[Task details]
Go through the entries below and work out how many lines include "range"; give only that number.

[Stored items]
= = = = =

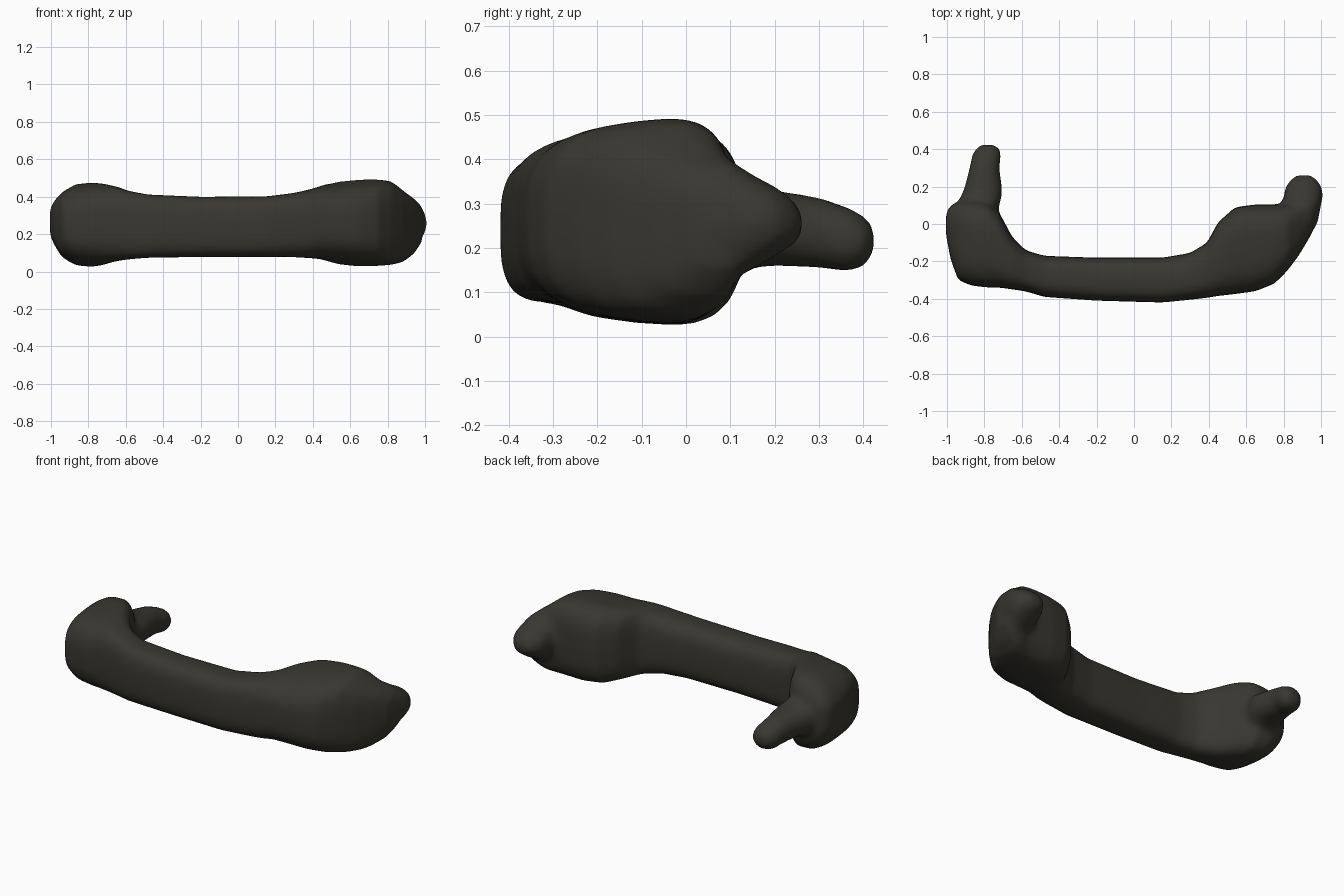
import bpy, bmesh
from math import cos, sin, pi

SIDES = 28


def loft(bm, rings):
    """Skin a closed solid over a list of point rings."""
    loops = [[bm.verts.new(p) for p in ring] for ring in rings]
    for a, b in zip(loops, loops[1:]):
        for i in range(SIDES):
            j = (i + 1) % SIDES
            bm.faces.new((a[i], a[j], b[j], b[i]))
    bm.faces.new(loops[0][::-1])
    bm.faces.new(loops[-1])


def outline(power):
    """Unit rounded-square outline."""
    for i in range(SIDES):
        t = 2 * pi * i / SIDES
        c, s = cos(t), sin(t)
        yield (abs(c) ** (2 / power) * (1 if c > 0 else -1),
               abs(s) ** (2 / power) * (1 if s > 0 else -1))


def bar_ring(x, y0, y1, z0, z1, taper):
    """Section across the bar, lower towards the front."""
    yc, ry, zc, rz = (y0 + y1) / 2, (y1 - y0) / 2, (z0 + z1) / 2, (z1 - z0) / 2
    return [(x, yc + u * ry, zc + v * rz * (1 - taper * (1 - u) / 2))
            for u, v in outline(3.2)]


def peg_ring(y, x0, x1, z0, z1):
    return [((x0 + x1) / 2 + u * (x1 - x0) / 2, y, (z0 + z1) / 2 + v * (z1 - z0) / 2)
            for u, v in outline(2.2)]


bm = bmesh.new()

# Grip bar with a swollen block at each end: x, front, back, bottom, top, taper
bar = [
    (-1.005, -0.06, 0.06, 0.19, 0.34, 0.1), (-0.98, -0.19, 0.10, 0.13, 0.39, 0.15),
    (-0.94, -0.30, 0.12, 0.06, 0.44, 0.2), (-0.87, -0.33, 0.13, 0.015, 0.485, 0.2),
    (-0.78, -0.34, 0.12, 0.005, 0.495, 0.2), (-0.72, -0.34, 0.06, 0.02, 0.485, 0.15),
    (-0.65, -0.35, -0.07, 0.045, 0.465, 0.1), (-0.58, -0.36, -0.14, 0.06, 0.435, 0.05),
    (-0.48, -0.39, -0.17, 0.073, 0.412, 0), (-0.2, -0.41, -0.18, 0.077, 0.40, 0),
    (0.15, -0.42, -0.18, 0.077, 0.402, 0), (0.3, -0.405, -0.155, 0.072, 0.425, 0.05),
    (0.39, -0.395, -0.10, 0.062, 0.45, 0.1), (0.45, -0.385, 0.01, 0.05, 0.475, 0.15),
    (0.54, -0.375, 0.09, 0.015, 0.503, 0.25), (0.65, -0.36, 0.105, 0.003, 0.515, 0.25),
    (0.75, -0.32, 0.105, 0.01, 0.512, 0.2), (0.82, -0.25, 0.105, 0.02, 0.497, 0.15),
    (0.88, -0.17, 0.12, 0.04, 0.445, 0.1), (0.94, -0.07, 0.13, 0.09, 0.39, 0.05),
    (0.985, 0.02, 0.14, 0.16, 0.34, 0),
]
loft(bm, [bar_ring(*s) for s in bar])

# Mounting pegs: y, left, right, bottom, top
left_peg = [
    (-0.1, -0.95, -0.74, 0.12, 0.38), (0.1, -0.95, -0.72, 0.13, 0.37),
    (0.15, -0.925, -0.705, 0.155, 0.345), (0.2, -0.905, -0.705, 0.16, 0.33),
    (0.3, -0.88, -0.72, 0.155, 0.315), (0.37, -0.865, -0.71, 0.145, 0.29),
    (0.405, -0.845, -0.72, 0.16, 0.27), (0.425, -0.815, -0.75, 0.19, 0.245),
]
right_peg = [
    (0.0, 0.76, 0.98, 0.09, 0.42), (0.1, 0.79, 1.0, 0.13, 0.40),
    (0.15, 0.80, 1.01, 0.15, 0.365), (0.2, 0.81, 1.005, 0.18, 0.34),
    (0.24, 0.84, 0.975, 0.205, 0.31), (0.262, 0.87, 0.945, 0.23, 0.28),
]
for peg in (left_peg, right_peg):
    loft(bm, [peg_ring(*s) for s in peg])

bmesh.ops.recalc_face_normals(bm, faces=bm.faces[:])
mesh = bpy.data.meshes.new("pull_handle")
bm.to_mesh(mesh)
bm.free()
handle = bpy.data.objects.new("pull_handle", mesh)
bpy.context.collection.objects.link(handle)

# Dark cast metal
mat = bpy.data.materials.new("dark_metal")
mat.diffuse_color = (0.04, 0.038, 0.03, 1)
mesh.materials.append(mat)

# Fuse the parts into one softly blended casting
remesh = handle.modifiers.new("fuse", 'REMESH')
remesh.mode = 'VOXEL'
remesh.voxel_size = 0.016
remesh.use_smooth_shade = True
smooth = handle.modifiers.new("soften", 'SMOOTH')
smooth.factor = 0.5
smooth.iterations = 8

= = = = =

[Reply to the task]
2